The Untold Tales of Armistead Maupin

The Untold Tales of Armistead Maupin celebrates one of the world’s most beloved storytellers, following his evolution from a conservative son of the Old South into a gay rights pioneer whose novels inspired millions to reclaim their lives.


Add a review


See more films


  • ★★★★ review by jack on Letterboxd

    what a colourful heartwarmin time!!

    also when mr j groff teared up reading that eyes TREMBLED

  • ★★★½ review by Matt DeTurck on Letterboxd

    A charming, interesting, well-made documentary about the life of queer writer Armistead Maupin. Come for the Laura Linney, stay for the archival footage of San Francisco and fascinating interviews.

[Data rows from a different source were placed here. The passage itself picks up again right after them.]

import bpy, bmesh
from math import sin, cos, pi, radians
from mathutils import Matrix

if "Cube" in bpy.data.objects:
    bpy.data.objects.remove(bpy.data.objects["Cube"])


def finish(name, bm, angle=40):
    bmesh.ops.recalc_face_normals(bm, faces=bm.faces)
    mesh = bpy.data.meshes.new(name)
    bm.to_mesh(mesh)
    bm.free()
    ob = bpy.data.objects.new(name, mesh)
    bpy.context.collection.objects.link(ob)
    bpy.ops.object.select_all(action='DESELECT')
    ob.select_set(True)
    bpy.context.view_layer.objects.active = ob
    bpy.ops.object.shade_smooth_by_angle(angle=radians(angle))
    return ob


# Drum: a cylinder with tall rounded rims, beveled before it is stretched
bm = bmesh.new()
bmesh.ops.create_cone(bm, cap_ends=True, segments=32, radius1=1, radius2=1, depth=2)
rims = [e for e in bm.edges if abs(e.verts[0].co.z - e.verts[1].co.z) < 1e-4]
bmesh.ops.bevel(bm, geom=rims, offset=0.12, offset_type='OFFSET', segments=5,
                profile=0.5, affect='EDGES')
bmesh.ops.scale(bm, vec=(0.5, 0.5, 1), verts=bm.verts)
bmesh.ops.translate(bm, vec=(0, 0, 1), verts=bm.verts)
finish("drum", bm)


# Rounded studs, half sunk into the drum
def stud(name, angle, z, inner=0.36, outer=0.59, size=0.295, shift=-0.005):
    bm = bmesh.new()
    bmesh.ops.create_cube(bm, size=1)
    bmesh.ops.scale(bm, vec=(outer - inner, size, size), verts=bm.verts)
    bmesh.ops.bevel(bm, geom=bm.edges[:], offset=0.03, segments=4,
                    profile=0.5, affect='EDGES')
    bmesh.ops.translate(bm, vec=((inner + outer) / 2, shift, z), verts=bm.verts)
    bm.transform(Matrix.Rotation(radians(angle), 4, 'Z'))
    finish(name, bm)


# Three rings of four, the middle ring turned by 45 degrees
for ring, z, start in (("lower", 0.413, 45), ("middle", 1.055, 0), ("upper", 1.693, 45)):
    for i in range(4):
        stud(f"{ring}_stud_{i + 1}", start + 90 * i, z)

  • ★★★★½ review by brittany on Letterboxd

    The Untold Tales of Armistead Maupin is a beautifully made documentary about a man who has broken a multitude of barriers in terms of telling LGBT stories through multiple mediums. First a newspaper column, then a series of novels, then 3 mini-series' based on those novels. For over 40 years now, Maupin has told stories of gay, lesbian, bisexual, and transgender characters living life, with their own stories to tell, rather than being props. The characters search for love, they find new family in the friends that they meet, they are complex and deeply human.

    Maupin's life story is told in a whimsical, colourful, and funny way, but the film doesn't shy away from the dark themes in his childhood. It all amounts to a spectacular tale of a truly fascinating life.

    The interviews by Laura Linney, Olympia Dukakis, Ian McKellen, Margaret Cho, Amanda Palmer, and many others add a lot of depth and colour to the story.

    Leaving the theatre afterward, you have a sense to want to tell your own story, to feel proud of who you are, to feel grateful that storytellers like Armistead Maupin exist.

    Now, I want to rewatch Tales of the City yet again.

  • ★★★★ review by Matt Shiverdecker on Letterboxd

    Review posted here:

  • ★★★★ review by mike on Letterboxd

    A great documentary that covers more than just Maupin. It also reminds us that it was a big deal when Tales of the City was made into a mini series in the 90s and a very important part of queer history.

  • See all reviews